> _Work to complete_
In the records that follow, find the line with "HALF_W = 0.316"; from there, retype every line exactly through the line with "# Bracket frame: origin", which also belongs to the answer.

Stored data
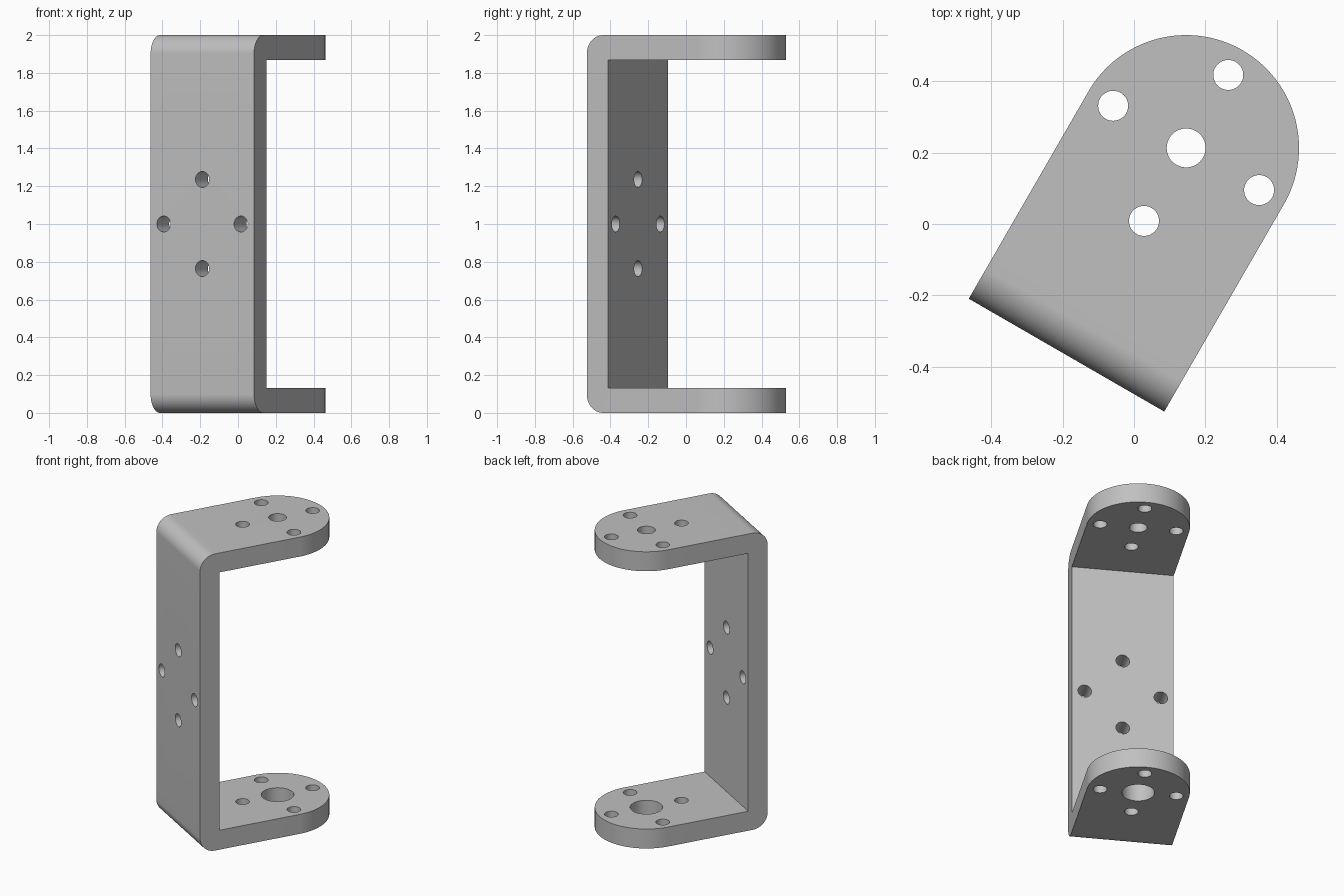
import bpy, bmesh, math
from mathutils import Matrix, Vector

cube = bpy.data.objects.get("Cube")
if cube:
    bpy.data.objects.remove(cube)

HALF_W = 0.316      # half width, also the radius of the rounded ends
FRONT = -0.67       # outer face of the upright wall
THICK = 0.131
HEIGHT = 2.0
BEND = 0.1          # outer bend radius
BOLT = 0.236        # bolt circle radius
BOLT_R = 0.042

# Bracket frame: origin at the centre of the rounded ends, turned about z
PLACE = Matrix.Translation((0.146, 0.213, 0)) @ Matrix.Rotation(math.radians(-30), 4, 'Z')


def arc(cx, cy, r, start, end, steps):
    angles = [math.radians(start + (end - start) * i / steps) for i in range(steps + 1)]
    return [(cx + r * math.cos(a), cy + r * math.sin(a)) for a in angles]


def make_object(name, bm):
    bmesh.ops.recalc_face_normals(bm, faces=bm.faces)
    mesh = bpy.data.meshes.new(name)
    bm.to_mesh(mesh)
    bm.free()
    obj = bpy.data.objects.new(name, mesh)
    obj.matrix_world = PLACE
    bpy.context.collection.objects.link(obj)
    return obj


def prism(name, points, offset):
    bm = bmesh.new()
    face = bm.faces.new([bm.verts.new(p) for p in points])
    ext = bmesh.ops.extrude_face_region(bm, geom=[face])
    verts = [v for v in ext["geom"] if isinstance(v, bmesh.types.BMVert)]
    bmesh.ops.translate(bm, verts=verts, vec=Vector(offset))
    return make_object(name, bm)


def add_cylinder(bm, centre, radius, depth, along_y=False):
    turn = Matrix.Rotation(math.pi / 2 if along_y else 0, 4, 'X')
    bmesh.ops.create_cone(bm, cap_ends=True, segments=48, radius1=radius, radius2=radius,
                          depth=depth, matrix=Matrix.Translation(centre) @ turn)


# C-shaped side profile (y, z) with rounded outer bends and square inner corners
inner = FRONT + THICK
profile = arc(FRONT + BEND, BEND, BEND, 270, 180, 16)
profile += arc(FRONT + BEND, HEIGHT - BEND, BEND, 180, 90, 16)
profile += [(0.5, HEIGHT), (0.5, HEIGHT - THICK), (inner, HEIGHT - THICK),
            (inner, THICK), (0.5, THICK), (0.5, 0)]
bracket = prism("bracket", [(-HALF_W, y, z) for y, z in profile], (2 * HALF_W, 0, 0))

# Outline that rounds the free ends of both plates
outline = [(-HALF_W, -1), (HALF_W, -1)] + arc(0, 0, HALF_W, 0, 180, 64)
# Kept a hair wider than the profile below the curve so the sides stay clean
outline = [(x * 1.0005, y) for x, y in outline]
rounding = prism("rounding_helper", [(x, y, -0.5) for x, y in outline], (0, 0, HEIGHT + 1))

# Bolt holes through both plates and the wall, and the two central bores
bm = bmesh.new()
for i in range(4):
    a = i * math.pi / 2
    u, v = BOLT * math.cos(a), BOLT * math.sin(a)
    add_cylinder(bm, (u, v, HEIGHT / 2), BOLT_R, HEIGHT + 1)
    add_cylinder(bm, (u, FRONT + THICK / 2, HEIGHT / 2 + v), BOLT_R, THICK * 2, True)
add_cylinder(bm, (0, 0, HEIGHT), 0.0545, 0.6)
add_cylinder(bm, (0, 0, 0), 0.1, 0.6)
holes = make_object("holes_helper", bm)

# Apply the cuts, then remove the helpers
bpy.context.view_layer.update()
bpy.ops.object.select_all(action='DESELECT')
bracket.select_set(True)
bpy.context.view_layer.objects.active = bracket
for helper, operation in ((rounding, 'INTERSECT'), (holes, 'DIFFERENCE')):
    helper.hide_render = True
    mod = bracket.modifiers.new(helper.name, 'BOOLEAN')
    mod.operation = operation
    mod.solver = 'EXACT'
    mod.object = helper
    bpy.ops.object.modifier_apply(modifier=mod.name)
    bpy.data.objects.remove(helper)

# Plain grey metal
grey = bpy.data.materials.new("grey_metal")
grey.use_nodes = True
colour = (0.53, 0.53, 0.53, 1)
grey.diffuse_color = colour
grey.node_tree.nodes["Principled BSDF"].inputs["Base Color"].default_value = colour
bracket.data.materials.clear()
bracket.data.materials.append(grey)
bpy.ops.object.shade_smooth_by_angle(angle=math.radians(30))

> _Reply to the exercise_
HALF_W = 0.316      # half width, also the radius of the rounded ends
FRONT = -0.67       # outer face of the upright wall
THICK = 0.131
HEIGHT = 2.0
BEND = 0.1          # outer bend radius
BOLT = 0.236        # bolt circle radius
BOLT_R = 0.042

# Bracket frame: origin at the centre of the rounded ends, turned about z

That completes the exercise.